1. The video has the dimensions 13″ long 7/8″ wide 3/8″ thick for the light coloured wood. The darker wood will be slightly narrower. and less than quarter of the 13″ as Paul made two spreaders from one 13″ piece.

      1. Really enjoyed the video Paul. I will be making these for Christmas presents this year for sure.
        You used Sycamore for your blades, are there any woods that you would avoid using for food applications?

        1. Spreaders are normally the first thing you do to practise your knife skills in Sweden and are more or less compulsory when you start the school woodworking at 9 years age. So add on to Paul’s spreader with some whittling.
          Here are some inspiration:

          The traditional wood is of course juniper – smells good, abundent, easy to whittle, withstands water, doesn’t rot and keeps the butter fresh.

  1. I have some linden and some cherry from the log pile that will become some of these. I will probably also do a couple of larger versions like the spatula from the Christmas presents video as well. Will make a nice set for SWMBO.

    1. Well, mineral oil can have its own issues., including blocking vitamin and carotinoid absorption. Mineral oil not from the pharmacy not made for internal use can have carcinogens.

      Vegetable oils don’t,go rancid all that readily at room temperatures. My wife is a cook. She just threw out a bottle of her mother’s that was maybe 15 years old. If it goes rancid, you will surely know. (I have an Italian friend who insists all olive oil sold in the USA is rancid.)
      Some oils like coconut, flaxseed, sesame walnut ( most of the nut oils) and canola are quite resistant. And if you are using them regularly and washing after use, the real problem will be having to constantly renew them.

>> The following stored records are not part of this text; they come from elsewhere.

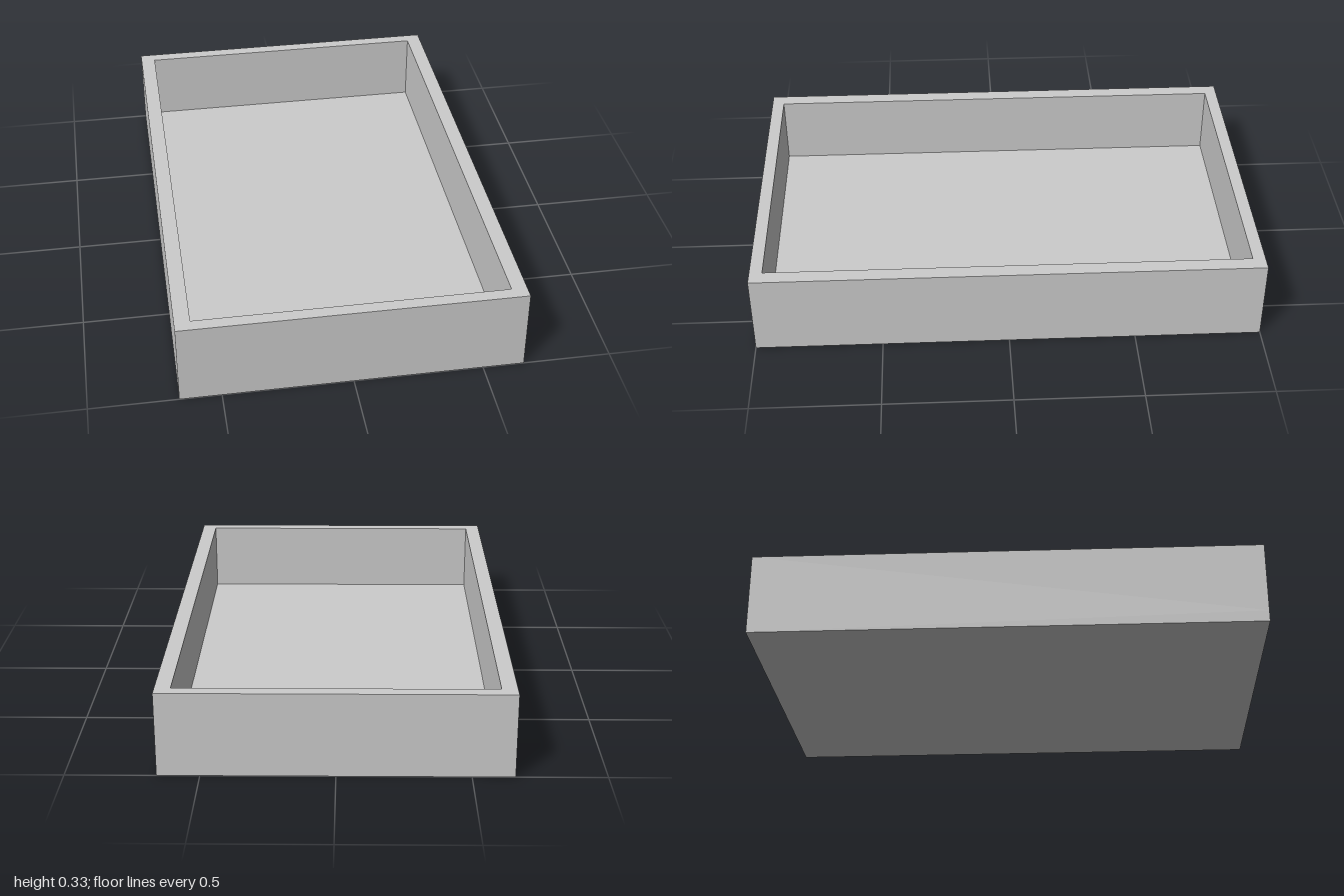
import * as THREE from 'three';

const WIDTH = 1.32, LENGTH = 2, HEIGHT = 0.33;
const INNER_WIDTH = 1.2, INNER_LENGTH = 1.9, FLOOR = 0.045;

// Corners of a centred rectangle
function rectangle(w, l) {
  return [[-1, -1], [1, -1], [1, 1], [-1, 1]].map(([x, y]) => new THREE.Vector2(x * w / 2, y * l / 2));
}

export function createModel() {
  const group = new THREE.Group();
  group.name = 'openTray';
  const material = new THREE.MeshStandardMaterial({ color: 0xcccccc });

  // Solid base slab
  const floor = new THREE.Mesh(new THREE.BoxGeometry(WIDTH, FLOOR, LENGTH), material);
  floor.name = 'floor';
  floor.position.y = FLOOR / 2;

  // Continuous wall frame standing on the slab
  const outline = new THREE.Shape(rectangle(WIDTH, LENGTH));
  outline.holes.push(new THREE.Path(rectangle(INNER_WIDTH, INNER_LENGTH).reverse()));
  const frame = new THREE.ExtrudeGeometry(outline, { depth: HEIGHT - FLOOR, bevelEnabled: false });
  frame.rotateX(-Math.PI / 2);
  const walls = new THREE.Mesh(frame, material);
  walls.name = 'walls';
  walls.position.y = FLOOR;

  group.add(floor, walls);
  return group;
}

Adding some beeswax or using polimerizing oils like flax or even walnut also helps the oils stay on the wooden ware.

      Any of the vegetable oils high in Omega 3 fatty acids hardly ever go rancid, and if they do, you can smell it. I have a jar of coconut oil in the shop I use for lubricating things that has sat for years and not gone rancid.

      1. There is really no need to oil at all, as you anyway will wash it after use and wash away the oil, be it mineral or vegetble. Linseed oil which you allow to harden will stay somewhat longer, but will eventually dissapear as well. Traditionally you used juniper which contains its own oil. Again – the butter you spread will re-oil it every day and keep it in shape. You will wear out the blade long before the wood is dried out. A spreading knife normally stays for 6-7 years of daily use.

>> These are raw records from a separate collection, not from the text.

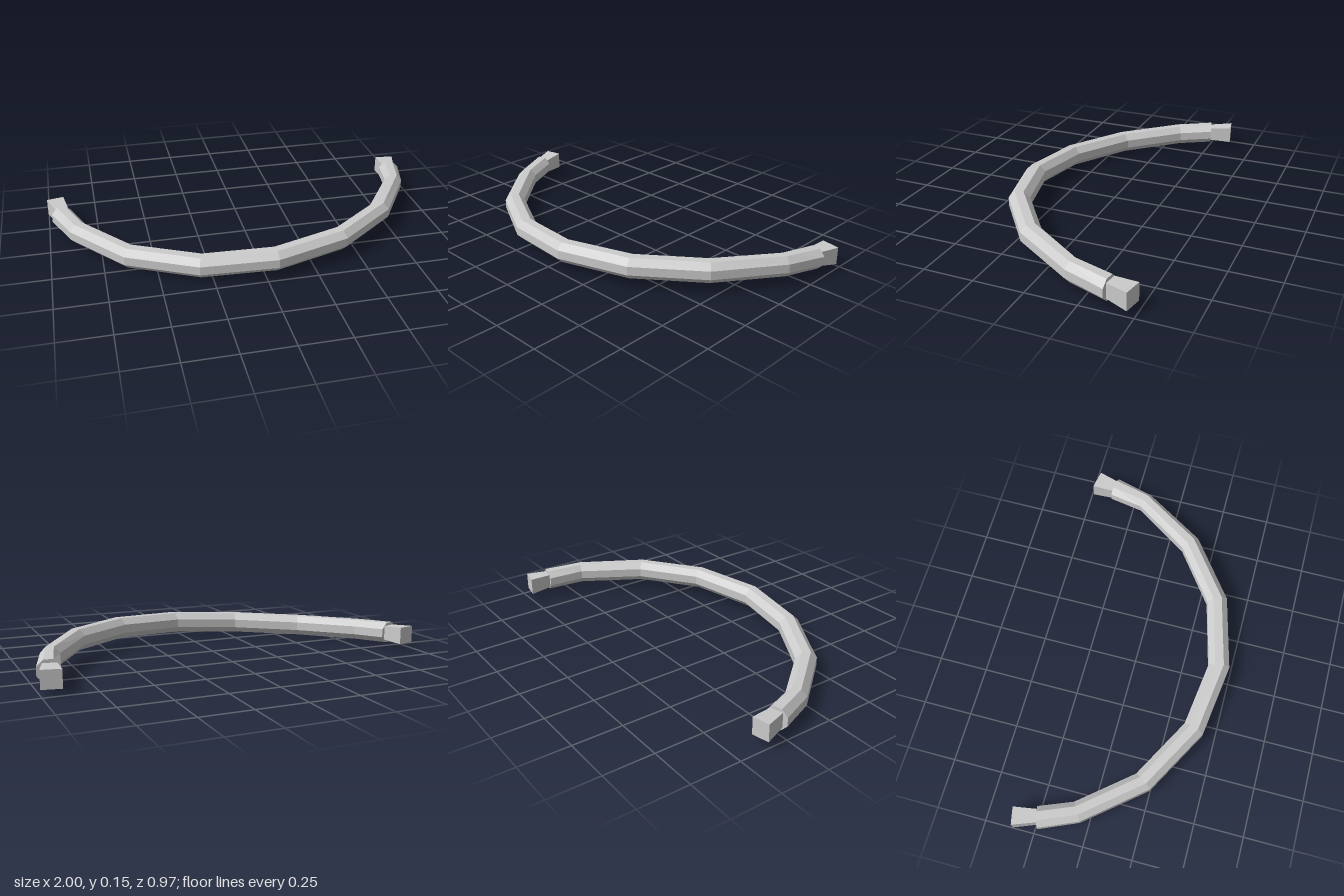
import * as THREE from 'three';

const material = new THREE.MeshStandardMaterial({ color: 0xcccccc, flatShading: true, side: THREE.DoubleSide });

// Cross-section ring from a station: outer x, z, inner x, z, centre height, half height
function ring([ox, oz, ix, iz, y, half], sides) {
  const k = 1 / Math.cos(Math.PI / sides);
  return Array.from({ length: sides }, (_, j) => {
    const a = ((j + 0.5) / sides) * Math.PI * 2;
    const c = Math.cos(a) * k, s = Math.sin(a) * k;
    return new THREE.Vector3(
      (ox + ix) / 2 + (c * (ox - ix)) / 2,
      y + s * half,
      (oz + iz) / 2 + (c * (oz - iz)) / 2
    );
  });
}

// Faceted solid through a row of stations, capped at both ends
function loft(name, stations, sides) {
  const rings = stations.map((s) => ring(s, sides));
  const points = [];
  for (let i = 0; i < rings.length - 1; i++) {
    for (let j = 0; j < sides; j++) {
      const n = (j + 1) % sides;
      const a = rings[i][j], b = rings[i][n], c = rings[i + 1][n], d = rings[i + 1][j];
      points.push(a, d, b, d, c, b);
    }
  }
  const first = rings[0], last = rings[rings.length - 1];
  for (let j = 1; j < sides - 1; j++) {
    points.push(first[0], first[j], first[j + 1]);
    points.push(last[0], last[j + 1], last[j]);
  }
  const geometry = new THREE.BufferGeometry().setFromPoints(points);
  geometry.computeVertexNormals();
  const mesh = new THREE.Mesh(geometry, material);
  mesh.name = name;
  return mesh;
}

export function createModel() {
  const group = new THREE.Group();
  group.name = 'curvedBar';

  // Octagonal bar bent into a gently tilted arc
  const r = 0.053;
  group.add(loft('bar', [
    [-0.98, -0.232, -0.878, -0.26, 0.073, r],
    [-0.895, -0.04, -0.81, -0.094, 0.063, r],
    [-0.654, 0.249, -0.595, 0.163, 0.055, r],
    [-0.317, 0.436, -0.285, 0.334, 0.065, r],
    [0.057, 0.486, 0.047, 0.379, 0.084, r],
    [0.426, 0.388, 0.383, 0.291, 0.098, r],
    [0.731, 0.158, 0.656, 0.088, 0.102, r],
    [0.934, -0.163, 0.848, -0.195, 0.094, r],
    [0.993, -0.361, 0.886, -0.377, 0.082, r],
  ], 8));

  // Flared square tips, narrow where they enter the bar
  group.add(loft('rightTip', [
    [-1.0, -0.352, -0.914, -0.37, 0.077, 0.044],
    [-0.955, -0.235, -0.893, -0.252, 0.074, 0.037],
  ], 4));
  group.add(loft('leftTip', [
    [0.966, -0.358, 0.902, -0.37, 0.082, 0.037],
    [1.0, -0.468, 0.906, -0.486, 0.073, 0.044],
  ], 4));

  return group;
}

    2. Hi John,

      Paul says:
      Use whichever oil you want, I’m never sure where this came from but people are always telling me that vegetable oil goes rancid on kitchen utensils, I’ve never had this problem.

      Kind Regards,

  2. Nice project! Very useful and good looking as well. I might suggest as finish treating the same as your butcher block or cutting boards if you already do. Treat the bare wood liberally with food-grade mineral oil pharmacy grade meets that standard and is inexpensive. Buff out excess oil then use butcher block wax which is basically beeswax and carnauba wax mixed in mineral oil to form paste wax. I mention this as it’s another woodworking staple you can make yourself.

  3. Just I when believe I’ve seen Paul share every woodworking project imaginable. He manages to present another useful piece of work. I use organic flax seed on any utensil that contacts food. Now to the scrap bin. Thanks again Paul.

  4. Simple – yes. Cool – Yes!
    So glad to see this one. I have twin 8 year old grandkids coming in two weeks. We have a project for them! Plus I plan to make a big batch for some for church friends.

  5. “It’s good for pates, cream cheeses, butter, a whole variety of jams and jellies. . . .” What about peanut butter! Kidding aside, looking forward to making this. So great to see such care devoted to a small, simple object.

  6. As soon as I saw this video I recognised the spreader as the same type (although not as fancy looking but still made of wood) as we’ve been using for butter in the last 15 years, that we got from Sweden. They were sold in the airport gift shop. I know it’s only a spreader but it’s the blade shape that really seems to make it the perfect tool for the job.

    A great way of using up scraps and makes a great little gift.

Leave a Reply